◆ **Problem to solve**: Every line in the data below from the one containing "rings.forEach(([, w, h, octagon], j)" down to the one containing "Round backing plate", both included, must be retyped exactly; no other line is to appear.

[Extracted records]
:::::
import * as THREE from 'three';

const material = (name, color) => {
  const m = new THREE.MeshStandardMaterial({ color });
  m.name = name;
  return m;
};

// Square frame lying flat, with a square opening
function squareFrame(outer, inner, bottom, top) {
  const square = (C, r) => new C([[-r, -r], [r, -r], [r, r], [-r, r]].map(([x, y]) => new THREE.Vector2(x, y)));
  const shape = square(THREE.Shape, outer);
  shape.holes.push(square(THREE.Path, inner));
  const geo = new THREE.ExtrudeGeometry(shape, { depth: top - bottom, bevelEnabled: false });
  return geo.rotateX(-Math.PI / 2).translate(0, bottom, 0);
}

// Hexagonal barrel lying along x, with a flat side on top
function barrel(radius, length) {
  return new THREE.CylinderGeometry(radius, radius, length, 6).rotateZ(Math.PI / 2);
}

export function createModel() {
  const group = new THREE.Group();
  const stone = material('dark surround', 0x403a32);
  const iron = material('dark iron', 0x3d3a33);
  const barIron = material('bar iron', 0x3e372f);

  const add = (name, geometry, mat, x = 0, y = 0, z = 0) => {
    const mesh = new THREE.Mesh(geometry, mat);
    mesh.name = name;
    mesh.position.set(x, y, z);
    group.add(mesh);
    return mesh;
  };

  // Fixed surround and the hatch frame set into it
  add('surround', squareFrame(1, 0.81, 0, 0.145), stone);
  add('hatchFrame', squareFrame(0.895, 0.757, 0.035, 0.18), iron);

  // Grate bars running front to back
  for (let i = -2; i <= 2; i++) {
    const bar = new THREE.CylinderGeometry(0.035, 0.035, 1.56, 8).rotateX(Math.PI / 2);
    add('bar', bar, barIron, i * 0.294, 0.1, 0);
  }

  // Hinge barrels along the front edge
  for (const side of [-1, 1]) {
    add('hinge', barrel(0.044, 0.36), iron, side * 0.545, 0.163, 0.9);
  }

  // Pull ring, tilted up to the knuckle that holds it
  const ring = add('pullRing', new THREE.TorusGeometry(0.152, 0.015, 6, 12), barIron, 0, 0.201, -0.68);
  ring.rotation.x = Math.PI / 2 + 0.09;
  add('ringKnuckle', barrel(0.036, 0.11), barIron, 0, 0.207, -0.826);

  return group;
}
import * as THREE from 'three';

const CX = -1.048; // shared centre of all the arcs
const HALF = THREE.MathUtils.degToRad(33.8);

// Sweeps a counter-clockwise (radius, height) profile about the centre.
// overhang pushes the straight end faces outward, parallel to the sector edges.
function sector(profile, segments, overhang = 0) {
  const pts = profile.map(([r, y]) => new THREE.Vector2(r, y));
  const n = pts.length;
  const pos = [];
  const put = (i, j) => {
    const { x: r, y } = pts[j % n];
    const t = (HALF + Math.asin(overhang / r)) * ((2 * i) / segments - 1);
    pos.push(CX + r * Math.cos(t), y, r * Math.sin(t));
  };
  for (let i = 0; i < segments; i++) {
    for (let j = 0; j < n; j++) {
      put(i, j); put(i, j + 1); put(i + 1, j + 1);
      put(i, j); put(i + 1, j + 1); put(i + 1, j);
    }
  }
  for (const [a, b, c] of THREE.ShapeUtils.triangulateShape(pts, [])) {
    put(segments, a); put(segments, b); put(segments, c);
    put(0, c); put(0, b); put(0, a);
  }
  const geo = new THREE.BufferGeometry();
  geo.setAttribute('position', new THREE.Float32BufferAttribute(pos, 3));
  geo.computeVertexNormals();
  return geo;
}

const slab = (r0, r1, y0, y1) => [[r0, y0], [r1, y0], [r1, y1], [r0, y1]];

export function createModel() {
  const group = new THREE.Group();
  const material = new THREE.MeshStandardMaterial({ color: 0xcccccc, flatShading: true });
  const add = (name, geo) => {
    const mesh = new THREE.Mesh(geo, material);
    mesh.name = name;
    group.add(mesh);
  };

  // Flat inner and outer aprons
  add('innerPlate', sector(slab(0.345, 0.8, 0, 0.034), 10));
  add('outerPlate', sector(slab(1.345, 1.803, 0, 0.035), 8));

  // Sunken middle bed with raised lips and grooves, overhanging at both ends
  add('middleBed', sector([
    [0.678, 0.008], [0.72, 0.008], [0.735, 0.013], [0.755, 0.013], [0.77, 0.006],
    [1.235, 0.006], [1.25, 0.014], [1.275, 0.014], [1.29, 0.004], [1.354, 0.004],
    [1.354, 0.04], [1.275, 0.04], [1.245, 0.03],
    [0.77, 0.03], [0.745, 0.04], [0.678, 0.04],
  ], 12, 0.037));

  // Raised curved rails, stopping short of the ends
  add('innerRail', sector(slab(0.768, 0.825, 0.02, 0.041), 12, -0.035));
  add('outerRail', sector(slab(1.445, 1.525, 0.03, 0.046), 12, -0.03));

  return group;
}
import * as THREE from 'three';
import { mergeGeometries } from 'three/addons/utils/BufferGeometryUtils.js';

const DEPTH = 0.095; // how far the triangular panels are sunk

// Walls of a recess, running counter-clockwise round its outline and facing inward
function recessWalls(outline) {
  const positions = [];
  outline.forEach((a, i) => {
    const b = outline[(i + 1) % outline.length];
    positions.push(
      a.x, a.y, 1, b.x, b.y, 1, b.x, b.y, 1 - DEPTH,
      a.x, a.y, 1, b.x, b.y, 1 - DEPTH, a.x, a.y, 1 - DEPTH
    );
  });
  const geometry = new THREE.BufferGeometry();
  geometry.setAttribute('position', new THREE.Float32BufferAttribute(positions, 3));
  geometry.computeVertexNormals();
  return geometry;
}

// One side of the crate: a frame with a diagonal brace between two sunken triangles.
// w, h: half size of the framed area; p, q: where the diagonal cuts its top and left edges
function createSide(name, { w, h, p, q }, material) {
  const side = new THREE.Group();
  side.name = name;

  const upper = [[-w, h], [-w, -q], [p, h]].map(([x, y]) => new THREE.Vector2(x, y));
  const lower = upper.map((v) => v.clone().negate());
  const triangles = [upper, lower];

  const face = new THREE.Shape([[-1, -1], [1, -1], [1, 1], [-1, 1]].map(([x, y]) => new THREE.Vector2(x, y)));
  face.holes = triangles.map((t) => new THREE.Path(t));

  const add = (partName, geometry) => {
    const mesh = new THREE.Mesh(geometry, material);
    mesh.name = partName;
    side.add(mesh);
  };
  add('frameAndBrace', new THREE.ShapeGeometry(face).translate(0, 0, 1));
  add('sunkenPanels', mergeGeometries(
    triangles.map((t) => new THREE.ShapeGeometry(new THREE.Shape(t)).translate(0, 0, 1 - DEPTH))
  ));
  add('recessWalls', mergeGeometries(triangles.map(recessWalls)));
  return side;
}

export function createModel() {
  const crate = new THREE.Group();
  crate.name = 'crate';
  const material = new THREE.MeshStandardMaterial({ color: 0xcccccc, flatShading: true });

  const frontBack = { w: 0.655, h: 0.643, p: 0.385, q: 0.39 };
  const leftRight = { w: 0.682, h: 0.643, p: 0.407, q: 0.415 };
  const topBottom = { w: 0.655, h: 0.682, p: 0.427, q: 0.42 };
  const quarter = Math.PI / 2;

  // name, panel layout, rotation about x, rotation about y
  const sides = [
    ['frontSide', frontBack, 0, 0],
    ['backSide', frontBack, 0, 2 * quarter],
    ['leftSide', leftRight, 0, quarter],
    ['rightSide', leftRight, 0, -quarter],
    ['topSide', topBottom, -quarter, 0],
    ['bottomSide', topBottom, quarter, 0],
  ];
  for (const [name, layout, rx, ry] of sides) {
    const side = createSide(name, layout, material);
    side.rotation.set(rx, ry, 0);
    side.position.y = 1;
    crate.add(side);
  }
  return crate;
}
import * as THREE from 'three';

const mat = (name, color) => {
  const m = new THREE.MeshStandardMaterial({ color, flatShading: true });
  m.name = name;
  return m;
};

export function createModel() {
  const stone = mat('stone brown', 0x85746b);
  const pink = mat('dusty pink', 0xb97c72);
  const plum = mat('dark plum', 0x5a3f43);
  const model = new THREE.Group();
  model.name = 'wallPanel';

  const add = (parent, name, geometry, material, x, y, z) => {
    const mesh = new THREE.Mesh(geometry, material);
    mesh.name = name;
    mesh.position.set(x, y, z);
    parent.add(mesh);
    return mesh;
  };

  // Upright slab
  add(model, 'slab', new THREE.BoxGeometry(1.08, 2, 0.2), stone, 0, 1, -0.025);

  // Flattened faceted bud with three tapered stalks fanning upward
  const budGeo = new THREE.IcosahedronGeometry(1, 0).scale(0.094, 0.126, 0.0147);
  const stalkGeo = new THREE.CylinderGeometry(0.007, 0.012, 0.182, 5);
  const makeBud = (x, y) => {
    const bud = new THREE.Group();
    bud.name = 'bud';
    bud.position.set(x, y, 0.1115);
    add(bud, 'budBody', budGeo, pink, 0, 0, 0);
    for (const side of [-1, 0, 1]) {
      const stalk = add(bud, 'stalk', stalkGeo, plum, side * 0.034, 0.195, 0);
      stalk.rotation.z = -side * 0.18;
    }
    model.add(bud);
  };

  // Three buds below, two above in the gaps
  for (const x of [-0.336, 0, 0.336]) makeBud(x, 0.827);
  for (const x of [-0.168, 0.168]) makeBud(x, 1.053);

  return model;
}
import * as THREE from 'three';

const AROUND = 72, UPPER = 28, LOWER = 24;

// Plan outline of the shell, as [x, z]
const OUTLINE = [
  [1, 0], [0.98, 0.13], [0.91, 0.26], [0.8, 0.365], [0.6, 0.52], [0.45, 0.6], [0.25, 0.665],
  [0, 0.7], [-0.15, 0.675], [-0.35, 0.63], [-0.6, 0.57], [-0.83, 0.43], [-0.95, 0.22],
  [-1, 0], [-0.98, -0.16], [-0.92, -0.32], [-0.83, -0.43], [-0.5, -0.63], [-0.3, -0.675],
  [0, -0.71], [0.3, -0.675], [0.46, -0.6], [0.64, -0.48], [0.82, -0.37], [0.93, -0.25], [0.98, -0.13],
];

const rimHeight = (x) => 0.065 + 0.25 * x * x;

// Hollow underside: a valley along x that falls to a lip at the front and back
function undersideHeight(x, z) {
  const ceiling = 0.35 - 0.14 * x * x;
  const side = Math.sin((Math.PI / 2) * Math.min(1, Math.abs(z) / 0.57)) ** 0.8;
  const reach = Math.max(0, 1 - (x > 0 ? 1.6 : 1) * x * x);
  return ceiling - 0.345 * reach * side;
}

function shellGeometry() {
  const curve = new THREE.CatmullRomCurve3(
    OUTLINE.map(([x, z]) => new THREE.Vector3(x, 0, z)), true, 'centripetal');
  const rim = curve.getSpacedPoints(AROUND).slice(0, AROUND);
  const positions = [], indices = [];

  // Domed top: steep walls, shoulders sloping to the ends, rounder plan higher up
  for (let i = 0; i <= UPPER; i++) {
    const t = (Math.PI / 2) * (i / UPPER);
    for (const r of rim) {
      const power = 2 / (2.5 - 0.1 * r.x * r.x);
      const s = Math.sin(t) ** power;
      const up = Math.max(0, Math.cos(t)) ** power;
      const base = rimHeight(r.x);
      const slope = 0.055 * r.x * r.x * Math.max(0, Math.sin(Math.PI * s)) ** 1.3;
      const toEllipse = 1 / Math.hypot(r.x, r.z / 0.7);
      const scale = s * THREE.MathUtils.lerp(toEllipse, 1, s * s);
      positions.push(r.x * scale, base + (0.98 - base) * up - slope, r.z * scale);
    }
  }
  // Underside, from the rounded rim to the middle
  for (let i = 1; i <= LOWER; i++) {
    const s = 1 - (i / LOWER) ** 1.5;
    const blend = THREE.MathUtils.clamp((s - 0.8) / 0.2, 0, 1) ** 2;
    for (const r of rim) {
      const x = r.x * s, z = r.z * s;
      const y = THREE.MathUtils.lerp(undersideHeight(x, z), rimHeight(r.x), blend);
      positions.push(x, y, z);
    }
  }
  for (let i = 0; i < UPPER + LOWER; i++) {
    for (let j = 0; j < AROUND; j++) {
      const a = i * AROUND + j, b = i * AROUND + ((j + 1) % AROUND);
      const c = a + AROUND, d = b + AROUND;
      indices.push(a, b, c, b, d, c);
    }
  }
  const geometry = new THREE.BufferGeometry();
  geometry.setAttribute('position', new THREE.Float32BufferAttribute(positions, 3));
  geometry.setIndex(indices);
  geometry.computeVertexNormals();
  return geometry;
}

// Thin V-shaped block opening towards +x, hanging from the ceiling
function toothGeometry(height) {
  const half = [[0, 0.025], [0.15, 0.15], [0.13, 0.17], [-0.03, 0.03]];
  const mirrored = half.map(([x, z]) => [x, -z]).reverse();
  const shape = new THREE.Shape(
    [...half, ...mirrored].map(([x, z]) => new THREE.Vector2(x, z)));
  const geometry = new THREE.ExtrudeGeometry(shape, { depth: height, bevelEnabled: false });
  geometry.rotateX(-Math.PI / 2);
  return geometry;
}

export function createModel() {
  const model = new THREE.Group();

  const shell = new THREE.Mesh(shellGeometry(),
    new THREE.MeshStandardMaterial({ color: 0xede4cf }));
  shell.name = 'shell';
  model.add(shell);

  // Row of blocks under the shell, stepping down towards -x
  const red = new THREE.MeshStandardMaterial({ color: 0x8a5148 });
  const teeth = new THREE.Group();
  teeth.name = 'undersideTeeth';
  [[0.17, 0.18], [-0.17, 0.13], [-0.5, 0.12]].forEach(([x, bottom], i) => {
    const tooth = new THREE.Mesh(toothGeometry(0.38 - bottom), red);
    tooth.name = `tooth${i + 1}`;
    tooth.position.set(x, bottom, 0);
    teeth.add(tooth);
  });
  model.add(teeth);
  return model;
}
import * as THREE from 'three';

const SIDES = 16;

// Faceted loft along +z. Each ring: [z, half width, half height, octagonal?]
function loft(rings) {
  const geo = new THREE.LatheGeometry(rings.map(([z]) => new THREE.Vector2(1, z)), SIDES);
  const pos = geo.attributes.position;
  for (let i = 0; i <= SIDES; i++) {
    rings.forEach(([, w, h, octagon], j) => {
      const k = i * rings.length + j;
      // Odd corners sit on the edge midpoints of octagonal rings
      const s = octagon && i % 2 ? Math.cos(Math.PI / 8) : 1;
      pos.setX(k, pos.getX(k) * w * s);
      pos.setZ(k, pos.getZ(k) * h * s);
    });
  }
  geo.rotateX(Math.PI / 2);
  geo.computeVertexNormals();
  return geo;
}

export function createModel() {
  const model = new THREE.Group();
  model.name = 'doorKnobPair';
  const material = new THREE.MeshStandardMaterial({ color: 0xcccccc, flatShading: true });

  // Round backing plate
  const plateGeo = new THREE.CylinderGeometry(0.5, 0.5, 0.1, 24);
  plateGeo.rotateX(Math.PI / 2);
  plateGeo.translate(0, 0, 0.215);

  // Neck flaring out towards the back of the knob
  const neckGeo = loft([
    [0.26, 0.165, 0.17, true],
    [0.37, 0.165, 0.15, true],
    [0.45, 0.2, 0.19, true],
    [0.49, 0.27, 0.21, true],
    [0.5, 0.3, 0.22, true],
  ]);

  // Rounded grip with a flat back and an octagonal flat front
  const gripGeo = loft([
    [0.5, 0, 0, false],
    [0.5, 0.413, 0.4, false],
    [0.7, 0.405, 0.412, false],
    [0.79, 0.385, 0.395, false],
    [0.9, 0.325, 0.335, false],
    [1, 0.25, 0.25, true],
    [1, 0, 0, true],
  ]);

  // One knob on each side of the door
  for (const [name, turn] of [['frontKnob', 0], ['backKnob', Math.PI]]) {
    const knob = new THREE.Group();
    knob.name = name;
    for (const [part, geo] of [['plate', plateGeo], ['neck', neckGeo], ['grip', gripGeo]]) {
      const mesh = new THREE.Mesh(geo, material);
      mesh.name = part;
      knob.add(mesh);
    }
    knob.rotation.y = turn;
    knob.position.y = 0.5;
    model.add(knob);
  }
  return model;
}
:::::
◆ **Output for this exercise**:
    rings.forEach(([, w, h, octagon], j) => {
      const k = i * rings.length + j;
      // Odd corners sit on the edge midpoints of octagonal rings
      const s = octagon && i % 2 ? Math.cos(Math.PI / 8) : 1;
      pos.setX(k, pos.getX(k) * w * s);
      pos.setZ(k, pos.getZ(k) * h * s);
    });
  }
  geo.rotateX(Math.PI / 2);
  geo.computeVertexNormals();
  return geo;
}

export function createModel() {
  const model = new THREE.Group();
  model.name = 'doorKnobPair';
  const material = new THREE.MeshStandardMaterial({ color: 0xcccccc, flatShading: true });

  // Round backing plate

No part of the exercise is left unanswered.